Your instructions
Would you restate the entries below word for word, starting at the first line and ending with the one that has "for name, side"?

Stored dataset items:
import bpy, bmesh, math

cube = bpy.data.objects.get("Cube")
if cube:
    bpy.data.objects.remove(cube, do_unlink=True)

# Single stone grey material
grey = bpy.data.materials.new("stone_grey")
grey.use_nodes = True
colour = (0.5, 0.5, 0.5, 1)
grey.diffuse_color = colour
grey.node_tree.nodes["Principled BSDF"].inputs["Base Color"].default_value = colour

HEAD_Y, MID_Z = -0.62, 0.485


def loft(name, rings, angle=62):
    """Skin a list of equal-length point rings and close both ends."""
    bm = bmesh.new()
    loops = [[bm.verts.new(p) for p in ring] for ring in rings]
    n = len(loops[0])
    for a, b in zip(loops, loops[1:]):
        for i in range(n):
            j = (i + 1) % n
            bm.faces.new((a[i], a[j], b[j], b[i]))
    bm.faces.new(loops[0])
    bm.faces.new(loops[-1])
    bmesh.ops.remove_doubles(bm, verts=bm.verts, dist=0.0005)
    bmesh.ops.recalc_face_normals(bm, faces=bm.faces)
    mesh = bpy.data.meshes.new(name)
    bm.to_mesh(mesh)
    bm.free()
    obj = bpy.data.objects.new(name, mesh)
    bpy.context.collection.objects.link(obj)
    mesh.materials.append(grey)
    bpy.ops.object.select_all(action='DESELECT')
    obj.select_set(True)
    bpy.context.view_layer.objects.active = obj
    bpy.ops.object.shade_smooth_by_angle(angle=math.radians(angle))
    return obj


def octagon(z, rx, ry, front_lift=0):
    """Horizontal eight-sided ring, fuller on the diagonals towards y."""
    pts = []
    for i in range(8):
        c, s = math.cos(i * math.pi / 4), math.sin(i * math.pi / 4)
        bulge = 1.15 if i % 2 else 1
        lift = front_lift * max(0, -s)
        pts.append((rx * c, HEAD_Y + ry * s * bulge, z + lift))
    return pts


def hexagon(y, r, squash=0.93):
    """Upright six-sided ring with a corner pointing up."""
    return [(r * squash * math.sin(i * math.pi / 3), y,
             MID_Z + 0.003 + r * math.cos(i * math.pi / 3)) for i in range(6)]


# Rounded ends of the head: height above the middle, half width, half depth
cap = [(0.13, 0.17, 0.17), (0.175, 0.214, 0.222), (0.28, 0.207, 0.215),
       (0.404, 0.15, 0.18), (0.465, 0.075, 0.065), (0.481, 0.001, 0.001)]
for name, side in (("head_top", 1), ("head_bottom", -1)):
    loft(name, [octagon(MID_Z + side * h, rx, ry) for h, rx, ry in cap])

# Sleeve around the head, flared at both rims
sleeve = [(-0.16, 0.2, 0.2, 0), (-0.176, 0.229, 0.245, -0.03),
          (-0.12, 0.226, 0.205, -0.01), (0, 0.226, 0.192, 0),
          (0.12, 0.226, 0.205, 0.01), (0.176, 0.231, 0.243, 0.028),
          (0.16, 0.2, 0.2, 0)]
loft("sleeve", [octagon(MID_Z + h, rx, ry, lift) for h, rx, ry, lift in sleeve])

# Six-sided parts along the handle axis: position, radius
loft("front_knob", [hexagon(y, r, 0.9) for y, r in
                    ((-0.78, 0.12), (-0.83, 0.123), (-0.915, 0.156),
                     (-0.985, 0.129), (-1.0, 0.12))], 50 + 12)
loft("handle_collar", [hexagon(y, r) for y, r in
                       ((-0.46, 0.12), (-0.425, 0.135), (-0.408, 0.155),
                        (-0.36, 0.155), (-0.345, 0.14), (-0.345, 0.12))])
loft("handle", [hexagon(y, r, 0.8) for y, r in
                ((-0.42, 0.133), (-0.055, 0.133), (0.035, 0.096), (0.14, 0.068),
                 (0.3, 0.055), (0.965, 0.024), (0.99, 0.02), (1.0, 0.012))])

Answer to the exercise
import bpy, bmesh, math

cube = bpy.data.objects.get("Cube")
if cube:
    bpy.data.objects.remove(cube, do_unlink=True)

# Single stone grey material
grey = bpy.data.materials.new("stone_grey")
grey.use_nodes = True
colour = (0.5, 0.5, 0.5, 1)
grey.diffuse_color = colour
grey.node_tree.nodes["Principled BSDF"].inputs["Base Color"].default_value = colour

HEAD_Y, MID_Z = -0.62, 0.485


def loft(name, rings, angle=62):
    """Skin a list of equal-length point rings and close both ends."""
    bm = bmesh.new()
    loops = [[bm.verts.new(p) for p in ring] for ring in rings]
    n = len(loops[0])
    for a, b in zip(loops, loops[1:]):
        for i in range(n):
            j = (i + 1) % n
            bm.faces.new((a[i], a[j], b[j], b[i]))
    bm.faces.new(loops[0])
    bm.faces.new(loops[-1])
    bmesh.ops.remove_doubles(bm, verts=bm.verts, dist=0.0005)
    bmesh.ops.recalc_face_normals(bm, faces=bm.faces)
    mesh = bpy.data.meshes.new(name)
    bm.to_mesh(mesh)
    bm.free()
    obj = bpy.data.objects.new(name, mesh)
    bpy.context.collection.objects.link(obj)
    mesh.materials.append(grey)
    bpy.ops.object.select_all(action='DESELECT')
    obj.select_set(True)
    bpy.context.view_layer.objects.active = obj
    bpy.ops.object.shade_smooth_by_angle(angle=math.radians(angle))
    return obj


def octagon(z, rx, ry, front_lift=0):
    """Horizontal eight-sided ring, fuller on the diagonals towards y."""
    pts = []
    for i in range(8):
        c, s = math.cos(i * math.pi / 4), math.sin(i * math.pi / 4)
        bulge = 1.15 if i % 2 else 1
        lift = front_lift * max(0, -s)
        pts.append((rx * c, HEAD_Y + ry * s * bulge, z + lift))
    return pts


def hexagon(y, r, squash=0.93):
    """Upright six-sided ring with a corner pointing up."""
    return [(r * squash * math.sin(i * math.pi / 3), y,
             MID_Z + 0.003 + r * math.cos(i * math.pi / 3)) for i in range(6)]


# Rounded ends of the head: height above the middle, half width, half depth
cap = [(0.13, 0.17, 0.17), (0.175, 0.214, 0.222), (0.28, 0.207, 0.215),
       (0.404, 0.15, 0.18), (0.465, 0.075, 0.065), (0.481, 0.001, 0.001)]
for name, side in (("head_top", 1), ("head_bottom", -1)):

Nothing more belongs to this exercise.